Write only how many lines in this data include "True".

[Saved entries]
+ + + +
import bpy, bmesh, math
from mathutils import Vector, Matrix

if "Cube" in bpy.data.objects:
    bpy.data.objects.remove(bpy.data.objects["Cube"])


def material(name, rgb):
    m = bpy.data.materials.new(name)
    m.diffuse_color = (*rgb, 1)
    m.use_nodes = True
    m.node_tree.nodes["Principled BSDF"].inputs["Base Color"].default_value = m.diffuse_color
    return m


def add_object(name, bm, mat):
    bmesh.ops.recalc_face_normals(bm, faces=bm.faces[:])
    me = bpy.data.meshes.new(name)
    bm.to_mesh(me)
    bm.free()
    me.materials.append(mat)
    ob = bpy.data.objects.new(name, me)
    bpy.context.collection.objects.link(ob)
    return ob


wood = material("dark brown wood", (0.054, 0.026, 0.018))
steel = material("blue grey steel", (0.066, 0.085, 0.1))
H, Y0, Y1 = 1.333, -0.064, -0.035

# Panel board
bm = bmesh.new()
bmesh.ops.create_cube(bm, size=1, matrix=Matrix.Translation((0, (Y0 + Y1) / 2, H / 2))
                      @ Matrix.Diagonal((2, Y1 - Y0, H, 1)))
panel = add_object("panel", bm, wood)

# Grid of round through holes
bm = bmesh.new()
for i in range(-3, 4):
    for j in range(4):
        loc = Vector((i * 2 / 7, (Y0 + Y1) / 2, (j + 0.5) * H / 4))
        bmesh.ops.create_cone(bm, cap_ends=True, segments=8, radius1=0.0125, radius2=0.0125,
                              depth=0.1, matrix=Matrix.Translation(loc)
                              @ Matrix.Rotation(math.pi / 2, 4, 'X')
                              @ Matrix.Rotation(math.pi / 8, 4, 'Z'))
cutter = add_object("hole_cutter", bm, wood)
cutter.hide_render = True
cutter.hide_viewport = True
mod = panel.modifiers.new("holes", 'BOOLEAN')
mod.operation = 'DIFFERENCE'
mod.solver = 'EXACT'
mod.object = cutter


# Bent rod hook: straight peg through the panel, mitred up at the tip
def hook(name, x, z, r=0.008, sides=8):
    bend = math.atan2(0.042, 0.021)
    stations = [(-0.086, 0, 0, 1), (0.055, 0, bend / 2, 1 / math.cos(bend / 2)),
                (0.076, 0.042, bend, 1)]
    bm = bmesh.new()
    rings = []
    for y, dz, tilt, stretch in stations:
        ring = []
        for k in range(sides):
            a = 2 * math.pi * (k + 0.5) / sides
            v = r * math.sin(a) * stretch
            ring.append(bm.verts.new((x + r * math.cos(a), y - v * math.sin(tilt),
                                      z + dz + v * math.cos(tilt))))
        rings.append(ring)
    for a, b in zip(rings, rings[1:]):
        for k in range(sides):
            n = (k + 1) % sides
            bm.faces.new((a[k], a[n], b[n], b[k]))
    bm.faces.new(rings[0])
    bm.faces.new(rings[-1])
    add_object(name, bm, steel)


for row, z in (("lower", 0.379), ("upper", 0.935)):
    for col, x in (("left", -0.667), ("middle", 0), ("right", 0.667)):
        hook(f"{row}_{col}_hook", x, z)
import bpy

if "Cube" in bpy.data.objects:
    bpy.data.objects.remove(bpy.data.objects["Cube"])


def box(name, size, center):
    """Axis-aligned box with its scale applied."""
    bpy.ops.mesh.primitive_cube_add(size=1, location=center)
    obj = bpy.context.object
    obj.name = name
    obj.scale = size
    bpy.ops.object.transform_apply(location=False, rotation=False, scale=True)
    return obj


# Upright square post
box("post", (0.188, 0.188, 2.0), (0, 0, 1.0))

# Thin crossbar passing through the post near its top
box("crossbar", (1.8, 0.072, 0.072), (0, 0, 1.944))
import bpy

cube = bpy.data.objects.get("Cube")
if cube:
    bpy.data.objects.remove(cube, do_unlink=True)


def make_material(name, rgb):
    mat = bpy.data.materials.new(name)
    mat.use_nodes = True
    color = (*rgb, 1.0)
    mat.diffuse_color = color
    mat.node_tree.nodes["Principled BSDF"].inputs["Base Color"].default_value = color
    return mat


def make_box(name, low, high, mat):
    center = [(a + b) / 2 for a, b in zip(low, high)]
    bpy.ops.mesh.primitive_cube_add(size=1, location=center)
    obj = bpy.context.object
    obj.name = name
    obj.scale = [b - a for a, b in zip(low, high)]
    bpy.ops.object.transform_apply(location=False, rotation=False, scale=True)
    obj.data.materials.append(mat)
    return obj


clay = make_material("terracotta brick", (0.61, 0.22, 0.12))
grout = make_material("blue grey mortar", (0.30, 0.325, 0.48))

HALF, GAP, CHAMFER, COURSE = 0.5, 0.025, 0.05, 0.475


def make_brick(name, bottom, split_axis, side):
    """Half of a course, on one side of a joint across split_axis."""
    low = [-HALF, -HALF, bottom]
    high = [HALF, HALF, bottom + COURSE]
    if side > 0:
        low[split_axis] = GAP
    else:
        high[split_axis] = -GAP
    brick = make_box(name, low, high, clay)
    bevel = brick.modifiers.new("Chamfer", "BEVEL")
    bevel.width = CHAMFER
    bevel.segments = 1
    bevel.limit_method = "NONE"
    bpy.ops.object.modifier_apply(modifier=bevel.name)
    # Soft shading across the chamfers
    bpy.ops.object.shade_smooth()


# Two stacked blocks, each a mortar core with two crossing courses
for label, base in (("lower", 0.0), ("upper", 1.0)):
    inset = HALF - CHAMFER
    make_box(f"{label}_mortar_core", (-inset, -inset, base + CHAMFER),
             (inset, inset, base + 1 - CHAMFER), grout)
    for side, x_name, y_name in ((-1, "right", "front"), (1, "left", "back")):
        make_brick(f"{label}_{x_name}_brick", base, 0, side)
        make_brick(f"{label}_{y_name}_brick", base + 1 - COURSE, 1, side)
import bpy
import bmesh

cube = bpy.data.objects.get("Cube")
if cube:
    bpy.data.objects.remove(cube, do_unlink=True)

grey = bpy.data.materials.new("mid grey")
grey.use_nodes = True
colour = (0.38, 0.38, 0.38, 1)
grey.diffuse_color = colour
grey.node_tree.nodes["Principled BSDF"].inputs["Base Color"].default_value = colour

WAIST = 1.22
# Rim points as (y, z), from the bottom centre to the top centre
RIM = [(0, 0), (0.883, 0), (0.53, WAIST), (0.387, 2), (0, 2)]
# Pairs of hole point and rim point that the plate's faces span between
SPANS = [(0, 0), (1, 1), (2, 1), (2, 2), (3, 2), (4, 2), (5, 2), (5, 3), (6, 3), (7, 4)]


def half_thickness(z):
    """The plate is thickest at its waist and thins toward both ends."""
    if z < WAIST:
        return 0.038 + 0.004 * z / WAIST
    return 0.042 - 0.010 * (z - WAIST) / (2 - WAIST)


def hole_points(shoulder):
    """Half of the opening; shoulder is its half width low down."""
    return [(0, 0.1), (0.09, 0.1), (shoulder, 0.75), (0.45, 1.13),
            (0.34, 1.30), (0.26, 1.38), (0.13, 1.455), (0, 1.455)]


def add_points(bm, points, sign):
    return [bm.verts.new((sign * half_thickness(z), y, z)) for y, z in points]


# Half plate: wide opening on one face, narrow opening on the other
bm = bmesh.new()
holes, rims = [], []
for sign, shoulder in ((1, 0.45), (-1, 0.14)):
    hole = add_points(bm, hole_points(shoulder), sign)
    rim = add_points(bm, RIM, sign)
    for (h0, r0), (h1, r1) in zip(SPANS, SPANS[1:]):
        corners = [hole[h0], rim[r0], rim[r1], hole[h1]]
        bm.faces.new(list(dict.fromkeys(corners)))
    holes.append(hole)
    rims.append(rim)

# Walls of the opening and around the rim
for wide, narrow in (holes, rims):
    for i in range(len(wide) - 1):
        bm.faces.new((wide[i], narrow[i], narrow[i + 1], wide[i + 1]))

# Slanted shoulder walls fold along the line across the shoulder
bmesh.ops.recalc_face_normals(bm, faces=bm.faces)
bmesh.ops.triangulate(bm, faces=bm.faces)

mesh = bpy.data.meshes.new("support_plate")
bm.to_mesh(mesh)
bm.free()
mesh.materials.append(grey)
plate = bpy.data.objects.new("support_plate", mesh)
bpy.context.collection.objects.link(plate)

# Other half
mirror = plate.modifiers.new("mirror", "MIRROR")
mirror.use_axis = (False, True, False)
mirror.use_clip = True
+ + + +
RESPONSE TO THE EXERCISE:
12